Not a good enough reason....

"By studying biology you can make informed decisions on issues that impact you and our society."
Modern Biology textbook, HRW, 2006

Pretty much every high school biology textbook uses this claim to justify biology as part of the high school curriculum. This was a load of crap when I was a high school student decades ago, and it's still a bucket of swill.

If God Herself came down from the heavens and loudly announced to every lucid American that our current cultural choices are unsustainable--and the overwhelming evidence is that they are--we'd burn a few calories waggling our tongues, then get in our SUVs and drive through McDonald's drive-thrus to pick up dinner.
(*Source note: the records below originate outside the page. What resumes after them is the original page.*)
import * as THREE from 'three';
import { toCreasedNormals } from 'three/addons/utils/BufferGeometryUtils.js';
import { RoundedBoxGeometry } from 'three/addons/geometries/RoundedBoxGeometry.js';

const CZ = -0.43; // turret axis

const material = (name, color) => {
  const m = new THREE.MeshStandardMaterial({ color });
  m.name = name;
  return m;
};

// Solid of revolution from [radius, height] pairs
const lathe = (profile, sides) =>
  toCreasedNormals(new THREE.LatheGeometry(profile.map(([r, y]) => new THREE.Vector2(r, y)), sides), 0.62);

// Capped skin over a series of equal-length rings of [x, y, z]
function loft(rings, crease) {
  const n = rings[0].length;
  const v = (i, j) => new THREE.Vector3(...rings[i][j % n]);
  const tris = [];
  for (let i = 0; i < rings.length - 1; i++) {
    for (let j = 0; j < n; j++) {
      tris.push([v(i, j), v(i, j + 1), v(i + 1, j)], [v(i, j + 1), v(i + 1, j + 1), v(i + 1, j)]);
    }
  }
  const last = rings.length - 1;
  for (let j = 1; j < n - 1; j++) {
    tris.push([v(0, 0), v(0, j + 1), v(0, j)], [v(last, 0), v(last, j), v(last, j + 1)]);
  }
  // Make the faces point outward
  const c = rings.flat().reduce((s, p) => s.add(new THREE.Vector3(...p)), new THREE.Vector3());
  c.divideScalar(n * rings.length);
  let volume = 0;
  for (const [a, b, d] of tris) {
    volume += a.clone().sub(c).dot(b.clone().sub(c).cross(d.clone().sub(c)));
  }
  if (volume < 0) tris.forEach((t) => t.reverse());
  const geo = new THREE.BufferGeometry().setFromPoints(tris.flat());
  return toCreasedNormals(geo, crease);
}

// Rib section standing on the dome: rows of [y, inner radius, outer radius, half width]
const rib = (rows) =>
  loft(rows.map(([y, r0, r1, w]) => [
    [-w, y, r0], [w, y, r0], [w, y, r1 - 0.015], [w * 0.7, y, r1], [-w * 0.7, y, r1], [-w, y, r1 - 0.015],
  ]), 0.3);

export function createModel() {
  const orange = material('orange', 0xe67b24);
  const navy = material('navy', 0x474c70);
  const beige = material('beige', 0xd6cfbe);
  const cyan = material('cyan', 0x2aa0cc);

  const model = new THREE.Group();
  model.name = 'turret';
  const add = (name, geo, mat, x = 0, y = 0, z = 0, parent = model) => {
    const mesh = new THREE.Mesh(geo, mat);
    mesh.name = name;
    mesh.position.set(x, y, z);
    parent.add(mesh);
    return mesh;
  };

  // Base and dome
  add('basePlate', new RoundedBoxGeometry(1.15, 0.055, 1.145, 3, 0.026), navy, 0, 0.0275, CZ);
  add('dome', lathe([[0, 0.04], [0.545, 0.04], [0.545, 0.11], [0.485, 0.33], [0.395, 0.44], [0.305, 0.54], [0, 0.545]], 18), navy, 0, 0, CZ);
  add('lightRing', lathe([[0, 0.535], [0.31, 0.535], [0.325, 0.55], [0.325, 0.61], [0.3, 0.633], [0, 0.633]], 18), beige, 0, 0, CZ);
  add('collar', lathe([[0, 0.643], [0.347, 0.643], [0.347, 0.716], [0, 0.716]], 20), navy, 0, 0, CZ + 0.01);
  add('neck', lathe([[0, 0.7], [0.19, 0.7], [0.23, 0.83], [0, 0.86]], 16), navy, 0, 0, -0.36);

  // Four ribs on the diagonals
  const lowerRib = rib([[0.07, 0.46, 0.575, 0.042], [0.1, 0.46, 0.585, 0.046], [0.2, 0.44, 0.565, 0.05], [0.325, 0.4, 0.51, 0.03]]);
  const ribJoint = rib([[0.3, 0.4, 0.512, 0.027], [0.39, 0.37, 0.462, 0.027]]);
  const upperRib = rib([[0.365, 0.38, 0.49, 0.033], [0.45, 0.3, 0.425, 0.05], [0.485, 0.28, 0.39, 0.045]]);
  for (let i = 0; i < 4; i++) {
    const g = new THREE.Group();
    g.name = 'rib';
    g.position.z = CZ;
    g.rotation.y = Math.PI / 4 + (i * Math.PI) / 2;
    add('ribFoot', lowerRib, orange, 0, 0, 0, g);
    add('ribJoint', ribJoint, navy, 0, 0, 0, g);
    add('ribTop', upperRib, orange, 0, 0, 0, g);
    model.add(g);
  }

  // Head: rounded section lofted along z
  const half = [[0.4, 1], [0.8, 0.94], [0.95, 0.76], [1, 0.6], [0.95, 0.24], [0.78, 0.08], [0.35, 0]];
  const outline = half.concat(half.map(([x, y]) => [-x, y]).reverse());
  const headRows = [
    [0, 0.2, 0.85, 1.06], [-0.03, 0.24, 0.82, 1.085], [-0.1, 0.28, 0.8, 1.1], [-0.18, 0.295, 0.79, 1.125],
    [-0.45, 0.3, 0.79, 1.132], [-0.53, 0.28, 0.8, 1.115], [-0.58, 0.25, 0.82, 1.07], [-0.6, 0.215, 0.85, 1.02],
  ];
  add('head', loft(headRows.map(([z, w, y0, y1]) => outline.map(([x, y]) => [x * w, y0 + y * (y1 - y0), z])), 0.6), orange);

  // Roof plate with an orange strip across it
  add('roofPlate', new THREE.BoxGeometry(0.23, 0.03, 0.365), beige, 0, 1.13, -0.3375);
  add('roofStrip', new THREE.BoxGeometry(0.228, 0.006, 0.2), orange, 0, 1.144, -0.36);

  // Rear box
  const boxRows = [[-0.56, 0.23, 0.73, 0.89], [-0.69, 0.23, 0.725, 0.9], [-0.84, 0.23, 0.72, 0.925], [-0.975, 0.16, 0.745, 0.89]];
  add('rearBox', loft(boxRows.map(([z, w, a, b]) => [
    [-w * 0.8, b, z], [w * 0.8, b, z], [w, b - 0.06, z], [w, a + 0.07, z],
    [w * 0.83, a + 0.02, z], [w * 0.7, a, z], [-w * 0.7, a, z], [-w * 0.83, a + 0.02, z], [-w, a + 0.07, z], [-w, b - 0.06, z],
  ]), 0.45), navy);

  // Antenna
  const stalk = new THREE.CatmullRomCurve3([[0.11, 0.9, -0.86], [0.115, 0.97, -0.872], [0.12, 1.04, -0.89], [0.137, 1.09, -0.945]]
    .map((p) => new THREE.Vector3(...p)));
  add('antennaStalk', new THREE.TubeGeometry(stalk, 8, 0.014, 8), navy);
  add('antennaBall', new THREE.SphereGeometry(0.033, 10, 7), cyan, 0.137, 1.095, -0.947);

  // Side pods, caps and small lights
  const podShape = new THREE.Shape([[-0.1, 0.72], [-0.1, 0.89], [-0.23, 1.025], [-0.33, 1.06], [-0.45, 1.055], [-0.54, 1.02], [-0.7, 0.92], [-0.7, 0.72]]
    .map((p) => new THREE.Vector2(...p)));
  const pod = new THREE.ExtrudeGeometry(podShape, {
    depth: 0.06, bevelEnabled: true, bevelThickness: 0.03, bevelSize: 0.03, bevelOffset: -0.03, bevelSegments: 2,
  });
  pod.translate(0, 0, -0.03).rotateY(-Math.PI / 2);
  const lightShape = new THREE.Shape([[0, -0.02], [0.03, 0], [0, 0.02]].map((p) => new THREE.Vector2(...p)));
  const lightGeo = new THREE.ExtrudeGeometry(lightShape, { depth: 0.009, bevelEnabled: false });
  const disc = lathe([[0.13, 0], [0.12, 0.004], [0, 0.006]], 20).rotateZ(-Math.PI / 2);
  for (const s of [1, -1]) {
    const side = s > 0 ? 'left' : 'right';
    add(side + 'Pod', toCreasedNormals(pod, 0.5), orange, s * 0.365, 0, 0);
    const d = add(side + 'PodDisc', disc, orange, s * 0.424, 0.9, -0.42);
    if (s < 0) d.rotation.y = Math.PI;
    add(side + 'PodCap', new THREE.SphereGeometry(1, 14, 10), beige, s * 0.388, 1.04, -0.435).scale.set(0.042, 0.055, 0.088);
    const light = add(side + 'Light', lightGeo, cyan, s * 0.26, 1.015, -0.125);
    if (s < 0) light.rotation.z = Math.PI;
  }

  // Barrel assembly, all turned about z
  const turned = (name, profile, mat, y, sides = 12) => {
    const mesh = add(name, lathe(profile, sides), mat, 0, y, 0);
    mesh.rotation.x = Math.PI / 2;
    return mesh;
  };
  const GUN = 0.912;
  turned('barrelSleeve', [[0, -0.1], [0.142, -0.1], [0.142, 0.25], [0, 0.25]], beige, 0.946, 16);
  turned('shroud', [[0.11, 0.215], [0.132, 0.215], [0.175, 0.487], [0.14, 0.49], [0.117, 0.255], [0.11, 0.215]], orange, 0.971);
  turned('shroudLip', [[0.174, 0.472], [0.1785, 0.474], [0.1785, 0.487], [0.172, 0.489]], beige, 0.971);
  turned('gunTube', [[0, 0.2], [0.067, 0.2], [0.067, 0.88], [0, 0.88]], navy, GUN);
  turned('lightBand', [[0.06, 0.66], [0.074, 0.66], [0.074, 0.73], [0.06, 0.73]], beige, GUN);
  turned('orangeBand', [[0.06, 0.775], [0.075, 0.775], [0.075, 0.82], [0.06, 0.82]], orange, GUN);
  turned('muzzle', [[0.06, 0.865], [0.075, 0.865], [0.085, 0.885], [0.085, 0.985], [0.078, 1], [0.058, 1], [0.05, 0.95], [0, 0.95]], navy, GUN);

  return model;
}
Photo from McDonald's website--and they still look awful.

American doctors know the stuff of high school biology--yet over 40% stuff their bellies enough to be overweight anyway.

Teachers can no more cure ignorance than doctors can cure obesity.

I know my stuff, and I'm getting better each year at sharing it with young adults. But unless I can convince a child biology is worth knowing, I can't charm anyone through the state's end of course exam.

It's a difficult task because knowing biology per se won't fix anything--the wise kids know this. And most kids are wise.

Every student, wise or not, watches the adults in a school building. They need to, there are a lot of bullies and knuckleheads in any adult population, and those in schools wield tremendous power over children. For many students, maybe most, school is simply about surviving.

I'm a reasonably (OK, maybe ridiculously) happy person. A lot of teachers are. A few are miserable, true, but they don't last long in high schools. My happiness may be partly genetic, but a good chunk of it comes from my day to day connection with the muck of life that surrounds us. The world is worth knowing.

My happiness floats around my room like the mesmerizing tune of the Pied Piper, and kids follow. Most do not yet know how richly connected they are to the world, the living world that is so much bigger and complex than any of us can imagine, a world that belongs to them, though few know this...yet.

The point of education is to give a child a chance to pursue happiness. Sounds quaint now, maybe even a bit soft, but it was once considered an "inalienable Right"--ol' Mr. Jefferson himself penned that.

I don't know how much Thomas Jefferson knew about the high school biology of his time, but just about everybody then knew where there food came from and where their crap went. I'd bet very few of them would ever choose to eat a McNugget if they were available. Not because they were told not to, but because a freshly slaughtered bird simply tastes better.

Eating good food makes us happy, reason enough.

Why are we so afraid of happiness....?


John Spencer said...

Likewise, you don't learn citizenship by studying eight tidy little pillars. It happens when you see injustice, when you discover empathy, when you experience democracy and when you ask questions. A textbook chapter on "democracy in action" is an endorsement of "democracy inaction."

doyle said...

Dear John,